▶ **What you are asked to do**
Among the entries below, extract exactly the lines that run from the one with "bpy.data.objects.remove(old, do_unlink=True)" through the one with "mesh.materials.append(steel)", both ends included.

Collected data
---

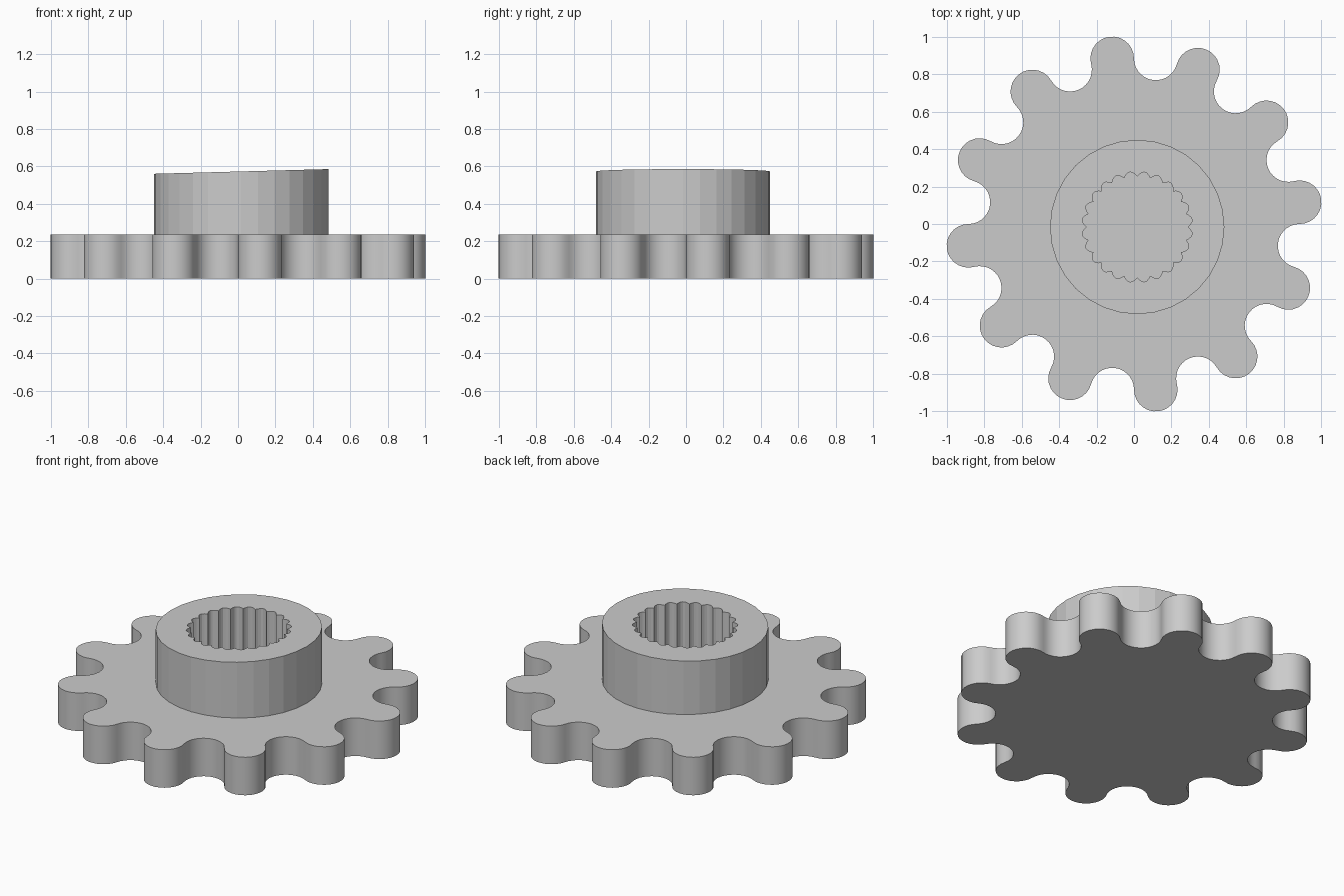
import bpy
import bmesh
from math import sin, cos, pi, radians, hypot

old = bpy.data.objects.get("Cube")
if old:
    bpy.data.objects.remove(old, do_unlink=True)

steel = bpy.data.materials.new("grey steel")
steel.use_nodes = True
colour = (0.6, 0.6, 0.6, 1)
steel.diffuse_color = colour
steel.node_tree.nodes["Principled BSDF"].inputs["Base Color"].default_value = colour


def finish(bm, name):
    bmesh.ops.recalc_face_normals(bm, faces=bm.faces)
    mesh = bpy.data.meshes.new(name)
    bm.to_mesh(mesh)
    bm.free()
    mesh.materials.append(steel)
    obj = bpy.data.objects.new(name, mesh)
    bpy.context.collection.objects.link(obj)
    return obj


def extrude(bm, outline, z0, z1):
    """Raise a closed outline into a capped solid."""
    face = bm.faces.new([bm.verts.new((x, y, z0)) for x, y in outline])
    top = bmesh.ops.extrude_face_region(bm, geom=[face], use_keep_orig=True)
    for v in top["geom"]:
        if isinstance(v, bmesh.types.BMVert):
            v.co.z = z1


def circle(radius, count, centre=(0, 0)):
    return [(centre[0] + radius * cos(2 * pi * i / count),
             centre[1] + radius * sin(2 * pi * i / count)) for i in range(count)]


# Toothed plate: tangent arcs alternate between round tips and round valleys
TEETH, PITCH, PLATE_TOP, STEPS = 12, 0.893, 0.235, 14
half = pi / TEETH
arc_radius = PITCH * sin(half / 2)
outline = []
for k in range(TEETH * 2):
    a = radians(7.5) + k * half
    tip = k % 2 == 0
    sweep = pi / 2 + (half / 2 if tip else -half / 2)
    for i in range(STEPS):
        t = -sweep + 2 * sweep * i / STEPS
        b = a + t if tip else a + pi - t
        outline.append((PITCH * cos(a) + arc_radius * cos(b),
                        PITCH * sin(a) + arc_radius * sin(b)))
bm = bmesh.new()
extrude(bm, outline, 0, PLATE_TOP)
plate = finish(bm, "toothed_plate")

# Hub: round collar with a sloping rim
CENTRE = (0.017, -0.016)
bm = bmesh.new()
extrude(bm, circle(0.466, 32, CENTRE), PLATE_TOP - 0.02, 0.573)
for v in bm.verts:
    if v.co.z > 0.5:
        v.co.z += 0.027 * (v.co.x - CENTRE[0])
hub = finish(bm, "hub")

# Splined bore: scalloped grooves between narrow ridges, cut through the hub
GROOVES, PER = 24, 6
bore = []
for i in range(GROOVES * PER):
    a = 2 * pi * i / (GROOVES * PER)
    r = 0.27 + 0.026 * abs(sin(a * GROOVES / 2))
    bore.append((CENTRE[0] + r * cos(a), CENTRE[1] + r * sin(a)))
bm = bmesh.new()
extrude(bm, bore, 0.1, 0.8)
cutter = finish(bm, "bore_cutter")
cutter.hide_render = True
cutter.hide_viewport = True
cut = hub.modifiers.new("splined bore", "BOOLEAN")
cut.operation = "DIFFERENCE"
cut.solver = "EXACT"
cut.object = cutter

# Smooth the rounded teeth, keep rims crisp
bpy.ops.object.select_all(action="DESELECT")
plate.select_set(True)
bpy.context.view_layer.objects.active = plate
bpy.ops.object.shade_smooth_by_angle(angle=radians(30))
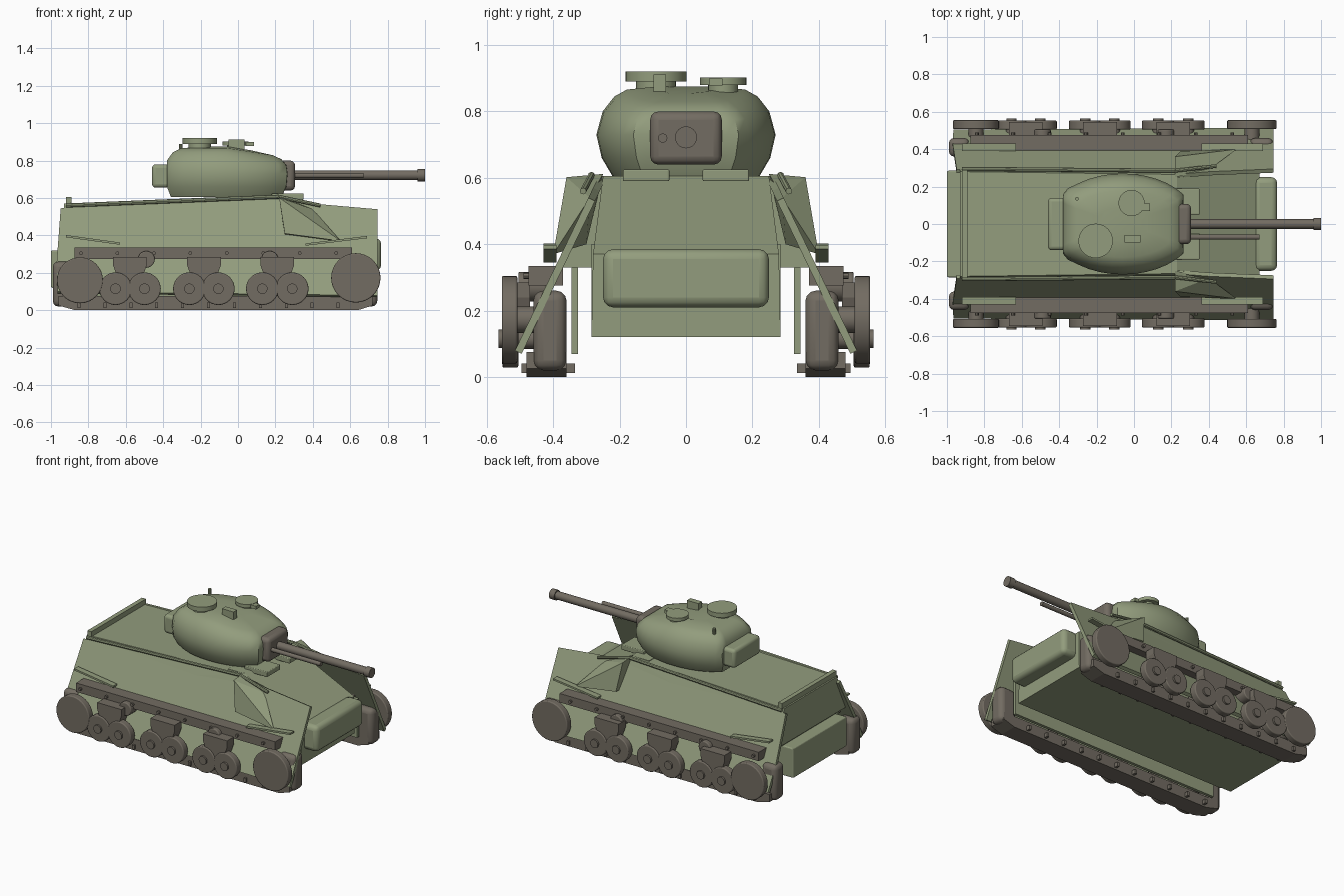
import bpy, bmesh, math
from mathutils import Vector

if "Cube" in bpy.data.objects:
    bpy.data.objects.remove(bpy.data.objects["Cube"])


def material(name, rgb):
    m = bpy.data.materials.new(name)
    m.diffuse_color = (*rgb, 1)
    m.use_nodes = True
    m.node_tree.nodes["Principled BSDF"].inputs["Base Color"].default_value = m.diffuse_color
    return m


GREEN = material("olive_green", (0.29, 0.335, 0.205))
BROWN = material("grey_brown", (0.17, 0.15, 0.122))


def finish(name, bm, mat, bevel=0, smooth=None):
    bmesh.ops.recalc_face_normals(bm, faces=bm.faces[:])
    me = bpy.data.meshes.new(name)
    bm.to_mesh(me)
    bm.free()
    me.materials.append(mat)
    ob = bpy.data.objects.new(name, me)
    bpy.context.collection.objects.link(ob)
    if bevel:
        mod = ob.modifiers.new("bevel", "BEVEL")
        mod.width, mod.segments = bevel, 3
    if smooth:
        bpy.ops.object.select_all(action="DESELECT")
        ob.select_set(True)
        bpy.context.view_layer.objects.active = ob
        bpy.ops.object.shade_smooth_by_angle(angle=math.radians(smooth))
    return ob


def hull(name, pts, mat, bevel=0, smooth=None):
    bm = bmesh.new()
    for p in pts:
        bm.verts.new(p)
    r = bmesh.ops.convex_hull(bm, input=bm.verts[:])
    bmesh.ops.dissolve_limit(bm, angle_limit=0.01, verts=bm.verts[:], edges=bm.edges[:])
    return finish(name, bm, mat, bevel, smooth)


def box(name, x, y, z, mat, bevel=0, smooth=None):
    return hull(name, [(a, b, c) for a in x for b in y for c in z], mat, bevel, smooth)


def rod(name, p, q, r, mat, seg=24, bevel=0):
    p, q = Vector(p), Vector(q)
    bm = bmesh.new()
    bmesh.ops.create_cone(bm, cap_ends=True, segments=seg, radius1=r, radius2=r, depth=(q - p).length)
    rot = (q - p).to_track_quat("Z", "Y").to_matrix()
    for v in bm.verts:
        v.co = rot @ v.co + (p + q) / 2
    return finish(name, bm, mat, bevel, 35)


def prism(name, outline, offset, mat):
    bm = bmesh.new()
    f = bm.faces.new([bm.verts.new(p) for p in outline])
    r = bmesh.ops.extrude_face_region(bm, geom=[f])
    bmesh.ops.translate(bm, vec=offset, verts=[v for v in r["geom"] if isinstance(v, bmesh.types.BMVert)])
    bm.normal_update()
    if not any(g.is_valid and g == f for g in bm.faces):
        bm.faces.new([v for v in bm.verts][:len(outline)])
    return finish(name, bm, mat)


def both(pts):
    return [(x, s * y, z) for x, y, z in pts for s in (1, -1)]


# Hull: rear upper body, sloped front, belly and rear box
hull("upper_hull", both([(-.93, .28, .57), (-.93, .39, .33), (.22, .265, .605), (.22, .385, .33)]), GREEN)
hull("front_hull", both([(.1, .25, .605), (.23, .25, .605), (.67, .28, .37), (.67, .285, .12), (.1, .285, .12)]), GREEN)
box("lower_hull", (-.92, .3), (-.285, .285), (.12, .4), GREEN)
box("rear_box", (-1, -.87), (-.285, .285), (.12, .32), GREEN, .008)
box("front_gear_cover", (.64, .765), (-.25, .25), (.21, .385), GREEN, .03, 40)
box("rear_deck_lip", (-.92, -.89), (-.29, .29), (.545, .605), GREEN)


def slope(z):
    return .275 + (.58 - z) * .48


panel = [(-.965, .1), (-.97, .25), (-.948, .545), (.22, .6), (.4, .57), (.745, .54), (.745, .08), (.66, .08)]
wheel_x = [-.655, -.5, -.26, -.105, .13, .29]
for s, side in ((1, "left"), (-1, "right")):
    # Leaning armour panel, corner wedge and trim
    prism("side_panel_" + side, [(x, s * slope(z), z) for x, z in panel], (0, -s * .02, -.01), GREEN)
    hull("corner_wedge_" + side, [(x, s * y, z) for x, y, z in
         [(.22, .25, .612), (.22, .36, .602), (.25, .39, .41), (.25, .3, .4), (.55, .40, .37), (.4, .29, .54)]], GREEN)
    rod("top_rail_" + side, (-.92, s * .295, .56), (.22, s * .285, .607), .011, GREEN, 8)
    rod("front_rail_" + side, (.22, s * .285, .607), (.44, s * .31, .56), .01, GREEN, 8)
    box("inner_plate_" + side, (-.9, .66), (s * .325, s * .345), (.07, .33), GREEN)
    for a, b, za, zb in ((-.92, -.63, .39, .35), (.36, .69, .345, .385)):
        hull("fender_plate_" + side, [(x, s * y, z + d) for x, z in ((a, za), (b, zb))
             for y in (.39, .43) for d in (0, .012)], GREEN)
    # Track run
    hull("track_bottom_" + side, [(x, s * y, z) for y in (.36, .48) for x, z in
         ((-.87, 0), (.64, 0), (.72, .025), (.72, .075), (-.96, .075), (-.96, .025))], BROWN)
    box("track_top_" + side, (-.875, .61), (s * .37, s * .475), (.275, .335), BROWN)
    box("track_front_" + side, (.62, .745), (s * .36, s * .46), (.02, .26), BROWN, .03, 40)
    box("track_rear_" + side, (-.99, -.88), (s * .36, s * .46), (.02, .26), BROWN, .03, 40)
    for i in range(11):
        x = -.85 + i * .1385
        box("track_cleat_" + side, (x - .008, x + .008), (s * .335, s * .495), (.012, .04), BROWN)
    for i in range(8):
        x = -.84 + i * .195
        rod("rail_bolt_" + side, (x, s * .46, .305), (x, s * .49, .305), .01, BROWN, 8)
    # Wheels, hubs, bogies and return rollers
    for n, x, z, r in (("rear", -.845, .16, .123), ("front", .63, .173, .132)):
        rod(n + "_wheel_" + side, (x, s * .508, z), (x, s * .555, z), r, BROWN, 32, .006)
        rod(n + "_axle_" + side, (x, s * .4, z), (x, s * .51, z), .04, BROWN, 16)
    for x in wheel_x:
        rod("road_wheel_" + side, (x, s * .505, .115), (x, s * .553, .115), .087, BROWN, 32, .006)
        rod("road_hub_" + side, (x, s * .55, .115), (x, s * .565, .115), .028, BROWN, 16)
        rod("road_axle_" + side, (x, s * .4, .115), (x, s * .51, .115), .03, BROWN, 12)
    for x in (-.578, -.182, .21):
        hull("bogie_" + side, [(x + d * w, s * y, z) for d in (1, -1) for y in (.47, .545)
             for w, z in ((.09, .285), (.09, .24), (.05, .13))], BROWN)
    for x in (-.49, .17):
        rod("return_roller_" + side, (x, s * .42, .272), (x, s * .505, .272), .045, BROWN, 20, .006)
    # Driver hatches on the front edge
    box("driver_hatch_" + side, (.18, .35), (s * .05, s * .19), (.59, .625), GREEN, .005)

# Turret: stacked rings, cut flat at front and rear
N = 40
levels = [(.605, .90, .82), (.66, .98, .94), (.73, 1, 1), (.80, .98, .93), (.845, .9, .8), (.866, .76, .66), (.875, .4, .33)]
bm = bmesh.new()
rings = []
for z, sx, sy in levels:
    ring = []
    for i in range(N):
        t = 2 * math.pi * i / N
        x = max(-.32, min(.325, .40 * math.cos(t))) * sx - .06
        if z < .83 and x < -.33:
            x = max(-.38, x * 1.03)
        y = .27 * sy * math.sin(t)
        drop = max(0, z - .73) * .35 * max(0, x + .05) / .3
        ring.append(bm.verts.new((x, y, z - drop)))
    rings.append(ring)
for a, b in zip(rings, rings[1:]):
    for i in range(N):
        j = (i + 1) % N
        bm.faces.new((a[i], a[j], b[j], b[i]))
bm.faces.new(rings[0])
bm.faces.new(rings[-1])
finish("turret", bm, GREEN, 0, 40)
box("turret_bustle", (-.46, -.34), (-.14, .14), (.655, .78), GREEN, .02, 40)

# Gun
box("gun_mantlet", (.22, .305), (-.108, .108), (.64, .80), BROWN, .025, 40)
rod("gun_barrel", (.28, 0, .722), (.99, 0, .722), .026, BROWN)
rod("gun_muzzle", (.96, 0, .722), (1, 0, .722), .033, BROWN)
rod("coaxial_gun", (.28, -.07, .72), (.67, -.07, .72), .014, BROWN, 12)

# Roof hatches and fittings
rod("large_hatch", (-.205, -.09, .89), (-.205, -.09, .92), .092, GREEN, 32)
rod("large_hatch_base", (-.205, -.09, .85), (-.205, -.09, .895), .06, GREEN)
rod("small_hatch", (-.013, .112, .88), (-.013, .112, .902), .07, GREEN, 32)
rod("small_hatch_base", (-.013, .112, .84), (-.013, .112, .885), .045, GREEN)
box("hatch_latch", (.04, .085), (.07, .11), (.878, .9), GREEN)
box("roof_periscope", (-.05, .035), (-.098, -.06), (.86, .912), GREEN)
rod("antenna_mount", (-.305, .135, .82), (-.305, .135, .89), .01, GREEN, 10)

---

▶ **Exercise result**
    bpy.data.objects.remove(old, do_unlink=True)

steel = bpy.data.materials.new("grey steel")
steel.use_nodes = True
colour = (0.6, 0.6, 0.6, 1)
steel.diffuse_color = colour
steel.node_tree.nodes["Principled BSDF"].inputs["Base Color"].default_value = colour


def finish(bm, name):
    bmesh.ops.recalc_face_normals(bm, faces=bm.faces)
    mesh = bpy.data.meshes.new(name)
    bm.to_mesh(mesh)
    bm.free()
    mesh.materials.append(steel)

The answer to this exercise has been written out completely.